((
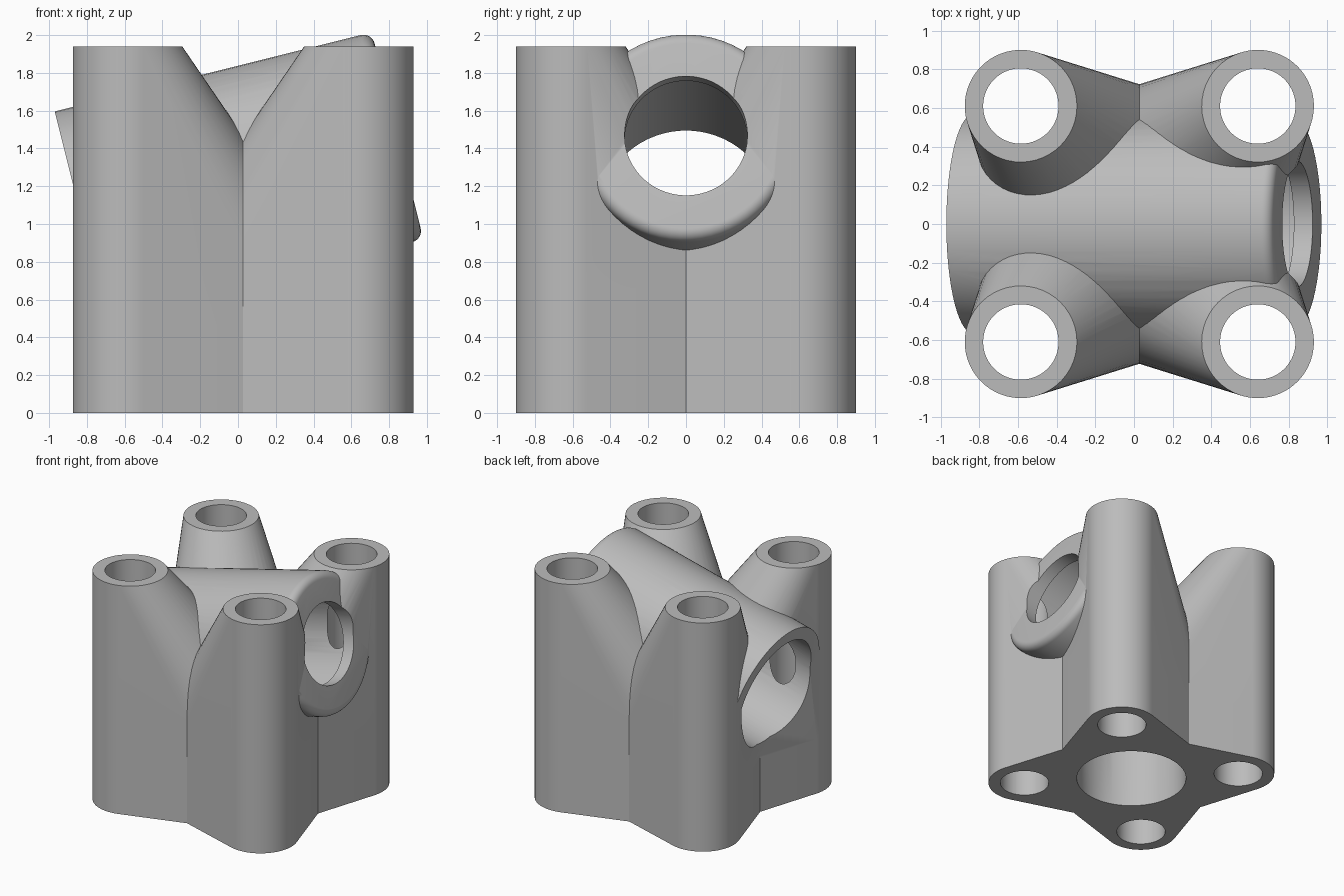
import bpy
import bmesh
from math import acos, cos, hypot, sin, pi, radians, atan2
from mathutils import Matrix

cube = bpy.data.objects.get("Cube")
if cube:
    bpy.data.objects.remove(cube, do_unlink=True)

# Main dimensions
CX = 0.0275                       # centre of the four posts
POST_X, POST_Y = 0.6125, 0.61
POST_R, POST_BORE, POST_TOP = 0.29, 0.195, 1.94
CORE_R, CORE_TOP, CORE_BORE = 0.69, 0.46, 0.44
SLEEVE_R, SLEEVE_BORE, SLEEVE_LEN = 0.565, 0.46, 1.73
MOUTH_R, CAP, FILLET = 0.325, 0.1, 0.06
SEGMENTS = 64

# Sleeve frame: local z runs along the tilted axis, origin at the capped end
TILT = Matrix.Translation((0.845, 0, 1.467)) @ Matrix.Rotation(radians(76), 4, "Y")

grey = bpy.data.materials.new("plain_grey")
grey.use_nodes = True
grey.diffuse_color = (0.5, 0.5, 0.5, 1)
grey.node_tree.nodes["Principled BSDF"].inputs["Base Color"].default_value = (0.5, 0.5, 0.5, 1)


def finish(bm, name):
    mesh = bpy.data.meshes.new(name)
    bm.to_mesh(mesh)
    bm.free()
    mesh.materials.append(grey)
    obj = bpy.data.objects.new(name, mesh)
    bpy.context.collection.objects.link(obj)
    return obj


def skin(bm, rings):
    """Closed solid through a stack of equal-sized rings of points."""
    rows = [[bm.verts.new(p) for p in ring] for ring in rings]
    for low, high in zip(rows, rows[1:]):
        for i in range(len(low)):
            bm.faces.new((low[i - 1], low[i], high[i], high[i - 1]))
    bm.faces.new(rows[0][::-1])
    bm.faces.new(rows[-1])


def lathe(bm, profile, matrix):
    """Solid of revolution from (radius, height) points."""
    angles = [2 * pi * (i + 0.5) / SEGMENTS for i in range(SEGMENTS)]
    solid = bmesh.new()
    skin(solid, [[matrix @ Matrix.Rotation(a, 4, "Z") @ Matrix.Translation((r, 0, z)).to_translation()
                  for a in angles] for r, z in profile])
    bmesh.ops.recalc_face_normals(solid, faces=solid.faces[:])
    part = bpy.data.meshes.new("part")
    solid.to_mesh(part)
    solid.free()
    bm.from_mesh(part)
    bpy.data.meshes.remove(part)


def apply_modifier(obj, mod):
    bpy.context.view_layer.objects.active = obj
    bpy.ops.object.modifier_apply(modifier=mod.name)


def combine(target, tool, operation):
    tool.hide_render = True
    mod = target.modifiers.new("combine", "BOOLEAN")
    mod.operation, mod.solver, mod.object = operation, "EXACT", tool
    apply_modifier(target, mod)
    bpy.data.objects.remove(tool, do_unlink=True)


def quarter_arm():
    """One tall post blended into the low core, trimmed to its own quadrant."""
    heading = atan2(POST_Y, POST_X)
    tangent = acos((CORE_R - POST_R) / hypot(POST_X, POST_Y))
    n = SEGMENTS // 2
    front = [-tangent + 2 * tangent * i / n for i in range(n + 1)]
    back = [tangent + 2 * (pi - tangent) * i / n for i in range(n + 1)]

    def post(a, z):
        return (POST_X + POST_R * cos(a + heading), POST_Y + POST_R * sin(a + heading), z)

    def core(a, z):
        return (CORE_R * cos(a + heading), CORE_R * sin(a + heading), z)

    bm = bmesh.new()
    rings = [[post(a, z) for a in front] + [core(a, z) for a in back] for z in (0, CORE_TOP)]
    skin(bm, rings + [[post(a, POST_TOP) for a in front + back]])
    bmesh.ops.remove_doubles(bm, verts=bm.verts[:], dist=1e-5)
    bmesh.ops.recalc_face_normals(bm, faces=bm.faces[:])
    for normal in ((1, 0, 0), (0, 1, 0)):
        bmesh.ops.bisect_plane(bm, geom=bm.verts[:] + bm.edges[:] + bm.faces[:], dist=1e-6,
                               plane_co=(0, 0, 0), plane_no=normal, clear_inner=True)
    return finish(bm, "bracket_body")


# Body: one quarter mirrored both ways
body = quarter_arm()
mirror = body.modifiers.new("mirror", "MIRROR")
mirror.use_axis = (True, True, False)
apply_modifier(body, mirror)
body.data.transform(Matrix.Translation((CX, 0, 0)))

# Tilted sleeve with a rounded rim at its capped end
rim = [(SLEEVE_R - FILLET * (1 - cos(a)), -FILLET * (1 - sin(a)))
       for a in (pi / 2 * k / 8 for k in range(9))]
bm = bmesh.new()
lathe(bm, [(SLEEVE_R, -SLEEVE_LEN)] + rim, TILT)
combine(body, finish(bm, "sleeve"), "UNION")

# Stepped bore through the sleeve
bm = bmesh.new()
lathe(bm, [(SLEEVE_BORE, -SLEEVE_LEN - 0.3), (SLEEVE_BORE, -CAP),
           (MOUTH_R, -CAP), (MOUTH_R, 0.3)], TILT)
combine(body, finish(bm, "sleeve_bore"), "DIFFERENCE")

# Central bore from below, and the four post bores
bm = bmesh.new()
lathe(bm, [(CORE_BORE, -0.2), (CORE_BORE, 1.2)], Matrix.Translation((CX, 0, 0)))
for sx in (-1, 1):
    for sy in (-1, 1):
        lathe(bm, [(POST_BORE, -0.2), (POST_BORE, 2.2)],
              Matrix.Translation((CX + sx * POST_X, sy * POST_Y, 0)))
combine(body, finish(bm, "vertical_bores"), "DIFFERENCE")

# Smooth round walls, sharp creases
bpy.ops.object.select_all(action="DESELECT")
body.select_set(True)
bpy.context.view_layer.objects.active = body
bpy.ops.object.shade_smooth_by_angle(angle=radians(30))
))
Work request — All of the material above is to be copied exactly, except for its images.

Answer —
import bpy
import bmesh
from math import acos, cos, hypot, sin, pi, radians, atan2
from mathutils import Matrix

cube = bpy.data.objects.get("Cube")
if cube:
    bpy.data.objects.remove(cube, do_unlink=True)

# Main dimensions
CX = 0.0275                       # centre of the four posts
POST_X, POST_Y = 0.6125, 0.61
POST_R, POST_BORE, POST_TOP = 0.29, 0.195, 1.94
CORE_R, CORE_TOP, CORE_BORE = 0.69, 0.46, 0.44
SLEEVE_R, SLEEVE_BORE, SLEEVE_LEN = 0.565, 0.46, 1.73
MOUTH_R, CAP, FILLET = 0.325, 0.1, 0.06
SEGMENTS = 64

# Sleeve frame: local z runs along the tilted axis, origin at the capped end
TILT = Matrix.Translation((0.845, 0, 1.467)) @ Matrix.Rotation(radians(76), 4, "Y")

grey = bpy.data.materials.new("plain_grey")
grey.use_nodes = True
grey.diffuse_color = (0.5, 0.5, 0.5, 1)
grey.node_tree.nodes["Principled BSDF"].inputs["Base Color"].default_value = (0.5, 0.5, 0.5, 1)


def finish(bm, name):
    mesh = bpy.data.meshes.new(name)
    bm.to_mesh(mesh)
    bm.free()
    mesh.materials.append(grey)
    obj = bpy.data.objects.new(name, mesh)
    bpy.context.collection.objects.link(obj)
    return obj


def skin(bm, rings):
    """Closed solid through a stack of equal-sized rings of points."""
    rows = [[bm.verts.new(p) for p in ring] for ring in rings]
    for low, high in zip(rows, rows[1:]):
        for i in range(len(low)):
            bm.faces.new((low[i - 1], low[i], high[i], high[i - 1]))
    bm.faces.new(rows[0][::-1])
    bm.faces.new(rows[-1])


def lathe(bm, profile, matrix):
    """Solid of revolution from (radius, height) points."""
    angles = [2 * pi * (i + 0.5) / SEGMENTS for i in range(SEGMENTS)]
    solid = bmesh.new()
    skin(solid, [[matrix @ Matrix.Rotation(a, 4, "Z") @ Matrix.Translation((r, 0, z)).to_translation()
                  for a in angles] for r, z in profile])
    bmesh.ops.recalc_face_normals(solid, faces=solid.faces[:])
    part = bpy.data.meshes.new("part")
    solid.to_mesh(part)
    solid.free()
    bm.from_mesh(part)
    bpy.data.meshes.remove(part)


def apply_modifier(obj, mod):
    bpy.context.view_layer.objects.active = obj
    bpy.ops.object.modifier_apply(modifier=mod.name)


def combine(target, tool, operation):
    tool.hide_render = True
    mod = target.modifiers.new("combine", "BOOLEAN")
    mod.operation, mod.solver, mod.object = operation, "EXACT", tool
    apply_modifier(target, mod)
    bpy.data.objects.remove(tool, do_unlink=True)


def quarter_arm():
    """One tall post blended into the low core, trimmed to its own quadrant."""
    heading = atan2(POST_Y, POST_X)
    tangent = acos((CORE_R - POST_R) / hypot(POST_X, POST_Y))
    n = SEGMENTS // 2
    front = [-tangent + 2 * tangent * i / n for i in range(n + 1)]
    back = [tangent + 2 * (pi - tangent) * i / n for i in range(n + 1)]

    def post(a, z):
        return (POST_X + POST_R * cos(a + heading), POST_Y + POST_R * sin(a + heading), z)

    def core(a, z):
        return (CORE_R * cos(a + heading), CORE_R * sin(a + heading), z)

    bm = bmesh.new()
    rings = [[post(a, z) for a in front] + [core(a, z) for a in back] for z in (0, CORE_TOP)]
    skin(bm, rings + [[post(a, POST_TOP) for a in front + back]])
    bmesh.ops.remove_doubles(bm, verts=bm.verts[:], dist=1e-5)
    bmesh.ops.recalc_face_normals(bm, faces=bm.faces[:])
    for normal in ((1, 0, 0), (0, 1, 0)):
        bmesh.ops.bisect_plane(bm, geom=bm.verts[:] + bm.edges[:] + bm.faces[:], dist=1e-6,
                               plane_co=(0, 0, 0), plane_no=normal, clear_inner=True)
    return finish(bm, "bracket_body")


# Body: one quarter mirrored both ways
body = quarter_arm()
mirror = body.modifiers.new("mirror", "MIRROR")
mirror.use_axis = (True, True, False)
apply_modifier(body, mirror)
body.data.transform(Matrix.Translation((CX, 0, 0)))

# Tilted sleeve with a rounded rim at its capped end
rim = [(SLEEVE_R - FILLET * (1 - cos(a)), -FILLET * (1 - sin(a)))
       for a in (pi / 2 * k / 8 for k in range(9))]
bm = bmesh.new()
lathe(bm, [(SLEEVE_R, -SLEEVE_LEN)] + rim, TILT)
combine(body, finish(bm, "sleeve"), "UNION")

# Stepped bore through the sleeve
bm = bmesh.new()
lathe(bm, [(SLEEVE_BORE, -SLEEVE_LEN - 0.3), (SLEEVE_BORE, -CAP),
           (MOUTH_R, -CAP), (MOUTH_R, 0.3)], TILT)
combine(body, finish(bm, "sleeve_bore"), "DIFFERENCE")

# Central bore from below, and the four post bores
bm = bmesh.new()
lathe(bm, [(CORE_BORE, -0.2), (CORE_BORE, 1.2)], Matrix.Translation((CX, 0, 0)))
for sx in (-1, 1):
    for sy in (-1, 1):
        lathe(bm, [(POST_BORE, -0.2), (POST_BORE, 2.2)],
              Matrix.Translation((CX + sx * POST_X, sy * POST_Y, 0)))
combine(body, finish(bm, "vertical_bores"), "DIFFERENCE")

# Smooth round walls, sharp creases
bpy.ops.object.select_all(action="DESELECT")
body.select_set(True)
bpy.context.view_layer.objects.active = body
bpy.ops.object.shade_smooth_by_angle(angle=radians(30))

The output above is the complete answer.